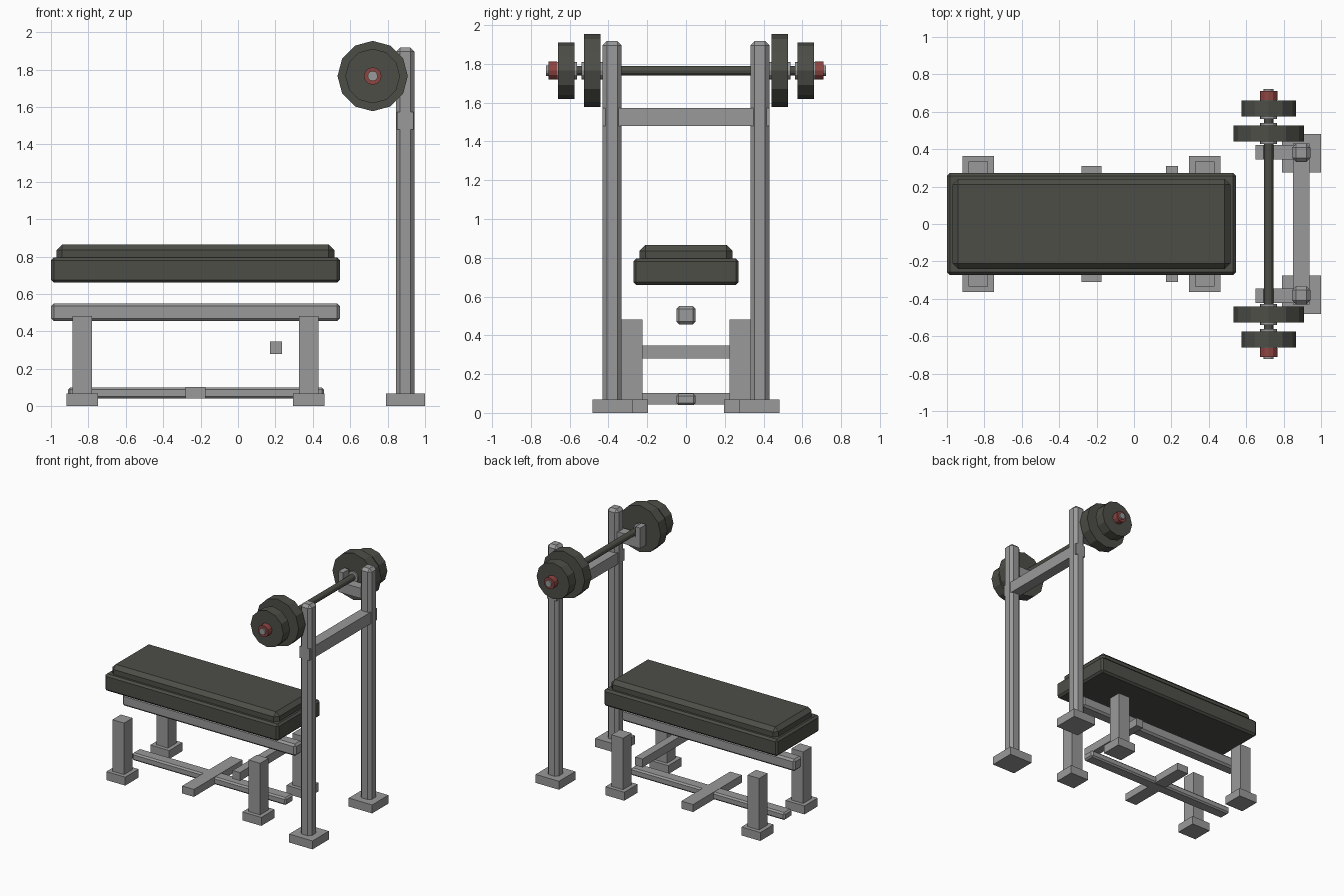
import bpy, bmesh, math
from mathutils import Matrix

cube = bpy.data.objects.get("Cube")
if cube:
    bpy.data.objects.remove(cube, do_unlink=True)


def material(name, rgb):
    m = bpy.data.materials.new(name)
    m.use_nodes = True
    m.diffuse_color = (*rgb, 1)
    bsdf = next(n for n in m.node_tree.nodes if n.type == 'BSDF_PRINCIPLED')
    bsdf.inputs["Base Color"].default_value = (*rgb, 1)
    return m


STEEL = material("steel grey", (0.32, 0.32, 0.32))
DARK = material("dark grey", (0.075, 0.076, 0.064))
RED = material("dull red", (0.27, 0.06, 0.055))


def finish(name, bm, mat):
    mesh = bpy.data.meshes.new(name)
    bm.to_mesh(mesh)
    bm.free()
    mesh.materials.append(mat)
    obj = bpy.data.objects.new(name, mesh)
    bpy.context.collection.objects.link(obj)
    return obj


def box(name, xs, ys, zs, mat=STEEL, bevel=0):
    """Box between two limits on each axis, with optional chamfered edges."""
    bm = bmesh.new()
    bmesh.ops.create_cube(bm, size=1)
    for v in bm.verts:
        v.co = [lim[0] if c < 0 else lim[1] for c, lim in zip(v.co, (xs, ys, zs))]
    if bevel:
        bmesh.ops.bevel(bm, geom=bm.edges[:], offset=bevel, segments=1,
                        profile=0.5, affect='EDGES')
    return finish(name, bm, mat)


BAR_X, BAR_Z = 0.72, 1.765


def disc(name, y0, y1, radius, mat, sides=12):
    """Flat-sided cylinder along the bar axis."""
    bm = bmesh.new()
    place = (Matrix.Translation((BAR_X, (y0 + y1) / 2, BAR_Z))
             @ Matrix.Rotation(math.pi / 2, 4, 'X'))
    bmesh.ops.create_cone(bm, cap_ends=True, segments=sides, radius1=radius,
                          radius2=radius, depth=abs(y1 - y0), matrix=place)
    return finish(name, bm, mat)


# Padded bench top
box("cushion_base", (-1, 0.545), (-0.272, 0.272), (0.66, 0.795), DARK, 0.015)
box("cushion_top", (-0.97, 0.515), (-0.24, 0.24), (0.74, 0.865), DARK, 0.03)

# Bench frame
box("seat_beam", (-1, 0.545), (-0.05, 0.05), (0.455, 0.55), STEEL, 0.015)
box("floor_beam", (-0.91, 0.46), (-0.05, 0.05), (0.04, 0.1), STEEL, 0.012)
box("floor_crossbar", (-0.28, -0.175), (-0.31, 0.31), (0.042, 0.102))
box("rear_crossbar", (0.17, 0.235), (-0.31, 0.31), (0.28, 0.347))

# Rack crossbar and barbell shaft
box("rack_crossbar", (0.85, 0.937), (-0.43, 0.43), (1.48, 1.573))
disc("barbell_shaft", -0.68, 0.68, 0.025, DARK)

# Parts repeated on both sides
for side, s in (("left", 1), ("right", -1)):
    def span(a, b):
        return sorted((s * a, s * b))

    for end, x in (("head", 0.378), ("foot", -0.832)):
        box(f"{side}_{end}_leg", (x - 0.052, x + 0.052), span(0.225, 0.333), (0.03, 0.482))
        box(f"{side}_{end}_leg_base", (x - 0.084, x + 0.084), span(0.195, 0.364), (0, 0.068))

    # Rack upright with its base and bar hook
    box(f"{side}_upright", (0.845, 0.943), span(0.332, 0.43), (0.03, 1.917), STEEL, 0.022)
    box(f"{side}_upright_base", (0.792, 1), span(0.275, 0.482), (0, 0.068))
    box(f"{side}_hook_arm", (0.65, 0.86), span(0.345, 0.422), (1.66, 1.742))
    box(f"{side}_hook_lip", (0.65, 0.692), span(0.345, 0.422), (1.74, 1.825))

    # Weights, hubs and end collar
    disc(f"{side}_inner_hub", s * 0.427, s * 0.54, 0.045, STEEL)
    disc(f"{side}_inner_plate", s * 0.44, s * 0.526, 0.188, DARK)
    disc(f"{side}_outer_hub", s * 0.562, s * 0.665, 0.045, STEEL)
    disc(f"{side}_outer_plate", s * 0.576, s * 0.66, 0.146, DARK)
    disc(f"{side}_end_collar", s * 0.664, s * 0.71, 0.047, RED)
    disc(f"{side}_bar_tip", s * 0.67, s * 0.722, 0.027, STEEL)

· · · · · · ·

The problem -> Generate a word-for-word copy of the preceding records, excluding all pictures.

Response box ->
import bpy, bmesh, math
from mathutils import Matrix

cube = bpy.data.objects.get("Cube")
if cube:
    bpy.data.objects.remove(cube, do_unlink=True)


def material(name, rgb):
    m = bpy.data.materials.new(name)
    m.use_nodes = True
    m.diffuse_color = (*rgb, 1)
    bsdf = next(n for n in m.node_tree.nodes if n.type == 'BSDF_PRINCIPLED')
    bsdf.inputs["Base Color"].default_value = (*rgb, 1)
    return m


STEEL = material("steel grey", (0.32, 0.32, 0.32))
DARK = material("dark grey", (0.075, 0.076, 0.064))
RED = material("dull red", (0.27, 0.06, 0.055))


def finish(name, bm, mat):
    mesh = bpy.data.meshes.new(name)
    bm.to_mesh(mesh)
    bm.free()
    mesh.materials.append(mat)
    obj = bpy.data.objects.new(name, mesh)
    bpy.context.collection.objects.link(obj)
    return obj


def box(name, xs, ys, zs, mat=STEEL, bevel=0):
    """Box between two limits on each axis, with optional chamfered edges."""
    bm = bmesh.new()
    bmesh.ops.create_cube(bm, size=1)
    for v in bm.verts:
        v.co = [lim[0] if c < 0 else lim[1] for c, lim in zip(v.co, (xs, ys, zs))]
    if bevel:
        bmesh.ops.bevel(bm, geom=bm.edges[:], offset=bevel, segments=1,
                        profile=0.5, affect='EDGES')
    return finish(name, bm, mat)


BAR_X, BAR_Z = 0.72, 1.765


def disc(name, y0, y1, radius, mat, sides=12):
    """Flat-sided cylinder along the bar axis."""
    bm = bmesh.new()
    place = (Matrix.Translation((BAR_X, (y0 + y1) / 2, BAR_Z))
             @ Matrix.Rotation(math.pi / 2, 4, 'X'))
    bmesh.ops.create_cone(bm, cap_ends=True, segments=sides, radius1=radius,
                          radius2=radius, depth=abs(y1 - y0), matrix=place)
    return finish(name, bm, mat)


# Padded bench top
box("cushion_base", (-1, 0.545), (-0.272, 0.272), (0.66, 0.795), DARK, 0.015)
box("cushion_top", (-0.97, 0.515), (-0.24, 0.24), (0.74, 0.865), DARK, 0.03)

# Bench frame
box("seat_beam", (-1, 0.545), (-0.05, 0.05), (0.455, 0.55), STEEL, 0.015)
box("floor_beam", (-0.91, 0.46), (-0.05, 0.05), (0.04, 0.1), STEEL, 0.012)
box("floor_crossbar", (-0.28, -0.175), (-0.31, 0.31), (0.042, 0.102))
box("rear_crossbar", (0.17, 0.235), (-0.31, 0.31), (0.28, 0.347))

# Rack crossbar and barbell shaft
box("rack_crossbar", (0.85, 0.937), (-0.43, 0.43), (1.48, 1.573))
disc("barbell_shaft", -0.68, 0.68, 0.025, DARK)

# Parts repeated on both sides
for side, s in (("left", 1), ("right", -1)):
    def span(a, b):
        return sorted((s * a, s * b))

    for end, x in (("head", 0.378), ("foot", -0.832)):
        box(f"{side}_{end}_leg", (x - 0.052, x + 0.052), span(0.225, 0.333), (0.03, 0.482))
        box(f"{side}_{end}_leg_base", (x - 0.084, x + 0.084), span(0.195, 0.364), (0, 0.068))

    # Rack upright with its base and bar hook
    box(f"{side}_upright", (0.845, 0.943), span(0.332, 0.43), (0.03, 1.917), STEEL, 0.022)
    box(f"{side}_upright_base", (0.792, 1), span(0.275, 0.482), (0, 0.068))
    box(f"{side}_hook_arm", (0.65, 0.86), span(0.345, 0.422), (1.66, 1.742))
    box(f"{side}_hook_lip", (0.65, 0.692), span(0.345, 0.422), (1.74, 1.825))

    # Weights, hubs and end collar
    disc(f"{side}_inner_hub", s * 0.427, s * 0.54, 0.045, STEEL)
    disc(f"{side}_inner_plate", s * 0.44, s * 0.526, 0.188, DARK)
    disc(f"{side}_outer_hub", s * 0.562, s * 0.665, 0.045, STEEL)
    disc(f"{side}_outer_plate", s * 0.576, s * 0.66, 0.146, DARK)
    disc(f"{side}_end_collar", s * 0.664, s * 0.71, 0.047, RED)
    disc(f"{side}_bar_tip", s * 0.67, s * 0.722, 0.027, STEEL)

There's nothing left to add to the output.